...artificial sweeteners...
...a little beer...

.. and very little exercise.

I woke up Sunday with ringing ears, a pounding head, and a general full-body ache. How do people get used to this? And have I undone everything good that I've worked so hard for the past few months? I know it takes around 7 days without exercise to feel the effects of detraining, but I wonder how many deep-fried onions, breaths of unfiltered cigarette smoke, and hours of missed sleep it takes to oxidize every molecule in my entire body? How many vitamins do I need to anti-oxidize (reduce?) those molecules? I'm actually already feeling completely different after a couple of good nights of sleep and a few berry smoothies.

There ended up being no Chunder Mile rematch, as there was just not enough time between a rehearsal dinner in Bourbon, MS...

... a wedding in Greenville... (here is the pathetic showing of single girls "trying" to catch the bouquet) .. and the walk through memory lane at Rhodes Homecoming. We drank beer in the "bar" on campus (THAT was not there when I attended), toured the new library, watched some football (or wait, maybe we didn't), and walked through the place where we spent most of our time: the gym. They've kept the life-sized picture of the girls' cross country team from my freshman year. I'm the one in the middle who looks exactly like me minus a few hundred freckles and dozens of wrinkles. Amazing the changes that take place in 13 years!

Friday, October 3, 2008

Quote of the Day

Grant is in town visiting this weekend; it's his first time in Memphis in several years. Today we were driving on some back roads in the medical center area when he saw broken glass in a parking lot.

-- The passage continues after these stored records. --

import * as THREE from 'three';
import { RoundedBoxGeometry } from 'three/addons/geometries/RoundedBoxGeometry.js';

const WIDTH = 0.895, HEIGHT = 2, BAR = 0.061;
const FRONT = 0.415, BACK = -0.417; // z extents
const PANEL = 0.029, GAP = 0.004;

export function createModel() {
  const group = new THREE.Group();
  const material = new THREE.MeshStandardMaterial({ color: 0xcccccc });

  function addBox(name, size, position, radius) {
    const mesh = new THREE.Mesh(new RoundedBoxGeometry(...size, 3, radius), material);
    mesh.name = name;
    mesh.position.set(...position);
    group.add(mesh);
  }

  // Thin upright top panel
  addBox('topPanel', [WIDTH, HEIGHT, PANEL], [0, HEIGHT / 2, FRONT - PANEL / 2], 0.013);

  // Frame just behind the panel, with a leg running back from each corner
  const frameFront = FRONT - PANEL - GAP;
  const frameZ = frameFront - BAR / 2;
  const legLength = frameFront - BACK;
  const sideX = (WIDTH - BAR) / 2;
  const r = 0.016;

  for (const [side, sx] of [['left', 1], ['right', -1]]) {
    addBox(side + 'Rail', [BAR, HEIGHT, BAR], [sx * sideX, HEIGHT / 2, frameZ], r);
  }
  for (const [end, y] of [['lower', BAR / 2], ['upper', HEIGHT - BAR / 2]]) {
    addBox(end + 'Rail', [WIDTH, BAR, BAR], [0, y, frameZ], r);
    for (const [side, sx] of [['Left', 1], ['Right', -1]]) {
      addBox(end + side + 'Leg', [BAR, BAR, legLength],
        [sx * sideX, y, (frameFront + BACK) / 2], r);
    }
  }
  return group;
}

"Look, a recent break in. It's like being in the Serengeti and seeing a fresh kill."

Grant, RJ, and me on the Chunder podium. There may be a rematch this weekend. Watch out, RJ.